--- INPUT Enclosed Below ---

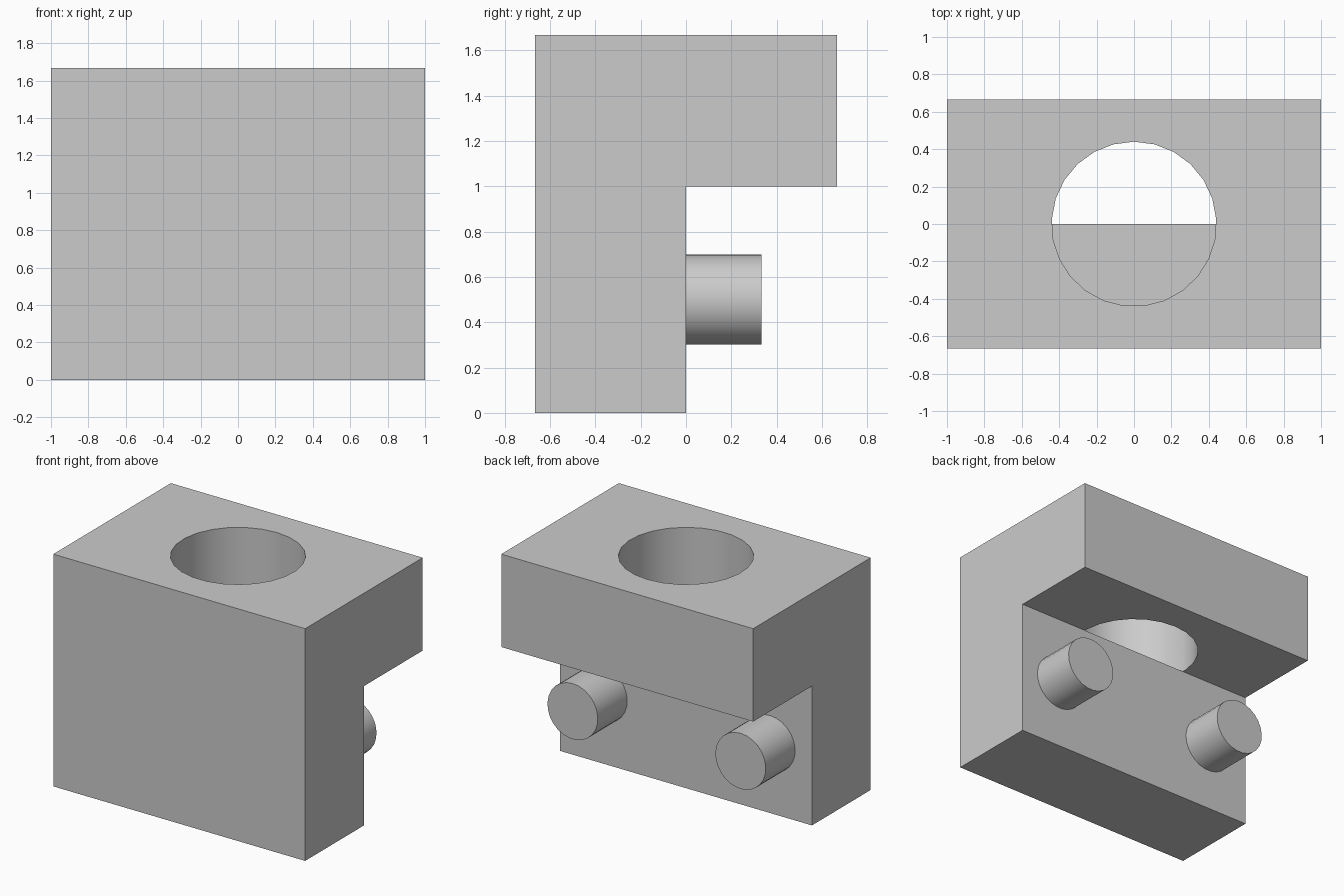
import bpy
import bmesh
from math import pi
from mathutils import Matrix

cube = bpy.data.objects.get("Cube")
if cube:
    bpy.data.objects.remove(cube, do_unlink=True)

T = 2 / 3        # plate thickness
SIDES = 25

grey = bpy.data.materials.new("light grey")
grey.use_nodes = True
grey.diffuse_color = (0.6, 0.6, 0.6, 1)
grey.node_tree.nodes["Principled BSDF"].inputs["Base Color"].default_value = grey.diffuse_color


def add_object(name, bm):
    bmesh.ops.recalc_face_normals(bm, faces=bm.faces)
    mesh = bpy.data.meshes.new(name)
    bm.to_mesh(mesh)
    bm.free()
    mesh.materials.append(grey)
    obj = bpy.data.objects.new(name, mesh)
    bpy.context.collection.objects.link(obj)
    return obj


def cylinder(name, radius, depth, matrix):
    bm = bmesh.new()
    bmesh.ops.create_cone(bm, cap_ends=True, segments=SIDES, radius1=radius,
                          radius2=radius, depth=depth, matrix=matrix)
    return add_object(name, bm)


def smooth(obj):
    bpy.ops.object.select_all(action="DESELECT")
    obj.select_set(True)
    bpy.context.view_layer.objects.active = obj
    bpy.ops.object.shade_smooth_by_angle(angle=pi / 6)


# L-shaped bracket: side profile extruded along x
profile = [(-T, 0), (0, 0), (0, 1), (T, 1), (T, 1 + T), (-T, 1 + T)]
bm = bmesh.new()
face = bm.faces.new([bm.verts.new((-1, y, z)) for y, z in profile])
side = bmesh.ops.extrude_face_region(bm, geom=[face])
bmesh.ops.translate(bm, vec=(2, 0, 0),
                    verts=[v for v in side["geom"] if isinstance(v, bmesh.types.BMVert)])
bracket = add_object("bracket", bm)

# Round hole through the upper block, stopping level with the ledge
cutter = cylinder("hole_cutter", 0.44, 1, Matrix.Translation((0, 0, 1.5)))
cutter.hide_render = True
cut = bracket.modifiers.new("hole", "BOOLEAN")
cut.operation = "DIFFERENCE"
cut.solver = "EXACT"
cut.object = cutter
bpy.context.view_layer.objects.active = bracket
bpy.ops.object.modifier_apply(modifier=cut.name)
bpy.data.objects.remove(cutter, do_unlink=True)
smooth(bracket)

# Pair of round pegs on the back of the lower block
for name, sign in (("left_peg", 1), ("right_peg", -1)):
    place = Matrix.Translation((sign * T, T / 4, 0.5)) @ Matrix.Rotation(pi / 2, 4, "X")
    smooth(cylinder(name, 0.2, T / 2, place))
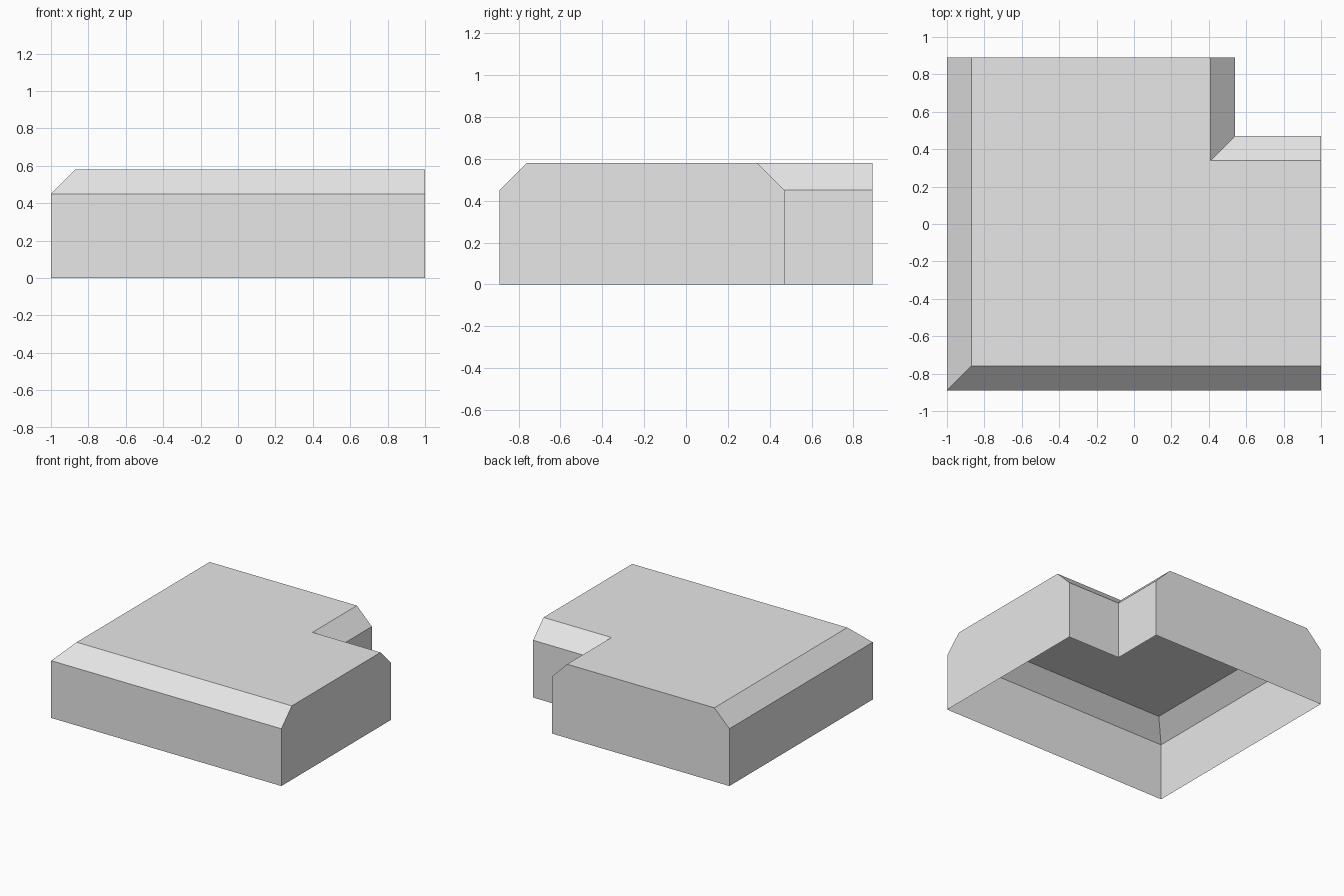
import bpy
import bmesh

cube = bpy.data.objects.get("Cube")
if cube:
    bpy.data.objects.remove(cube, do_unlink=True)

# Main dimensions
X, Y = 1.0, 0.89                  # half width and half depth
NOTCH_X, NOTCH_Y = 0.54, 0.47     # inner corner of the back notch
EAVE, TOP, BEVEL = 0.45, 0.58, 0.13


def corner_outline(inset):
    """L-shaped outline; right-hand and back end walls are never inset."""
    left, front = -X + inset, -Y + inset
    nx, ny = NOTCH_X - inset, NOTCH_Y - inset
    return [(left, front), (X, front), (X, ny), (nx, ny), (nx, Y), (left, Y)]


# Single flat grey
grey = bpy.data.materials.new("light_grey")
grey.use_nodes = True
colour = (0.8, 0.8, 0.8, 1.0)
grey.diffuse_color = colour
grey.node_tree.nodes["Principled BSDF"].inputs["Base Color"].default_value = colour

# Thin shell, open underneath: base ring, eave ring and inset top ring
bm = bmesh.new()
rings = [[bm.verts.new((x, y, z)) for x, y in corner_outline(inset)]
         for z, inset in ((0, 0), (EAVE, 0), (TOP, BEVEL))]
base, eave, top = rings
count = len(base)

for i in range(count):
    j = (i + 1) % count
    if i in (1, 4):
        # End walls rise straight to the top with clipped corners
        bm.faces.new((base[i], base[j], eave[j], top[j], top[i], eave[i]))
    else:
        # Side walls with a sloped edge above
        bm.faces.new((base[i], base[j], eave[j], eave[i]))
        bm.faces.new((eave[i], eave[j], top[j], top[i]))

# Flat top
bm.faces.new(top)

mesh = bpy.data.meshes.new("corner_block_shell")
bm.to_mesh(mesh)
bm.free()
mesh.materials.append(grey)
block = bpy.data.objects.new("corner_block_shell", mesh)
bpy.context.collection.objects.link(block)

--- End of Enclosed INPUT ---

● **INSTRUCTIONS FOR THE TASK**
Only lines of the material that contain the word "bmesh" belong in the answer; copy each one.

● **ANSWER SECTION**
import bmesh
    bmesh.ops.recalc_face_normals(bm, faces=bm.faces)
    bm = bmesh.new()
    bmesh.ops.create_cone(bm, cap_ends=True, segments=SIDES, radius1=radius,
bm = bmesh.new()
side = bmesh.ops.extrude_face_region(bm, geom=[face])
bmesh.ops.translate(bm, vec=(2, 0, 0),
                    verts=[v for v in side["geom"] if isinstance(v, bmesh.types.BMVert)])
import bmesh
bm = bmesh.new()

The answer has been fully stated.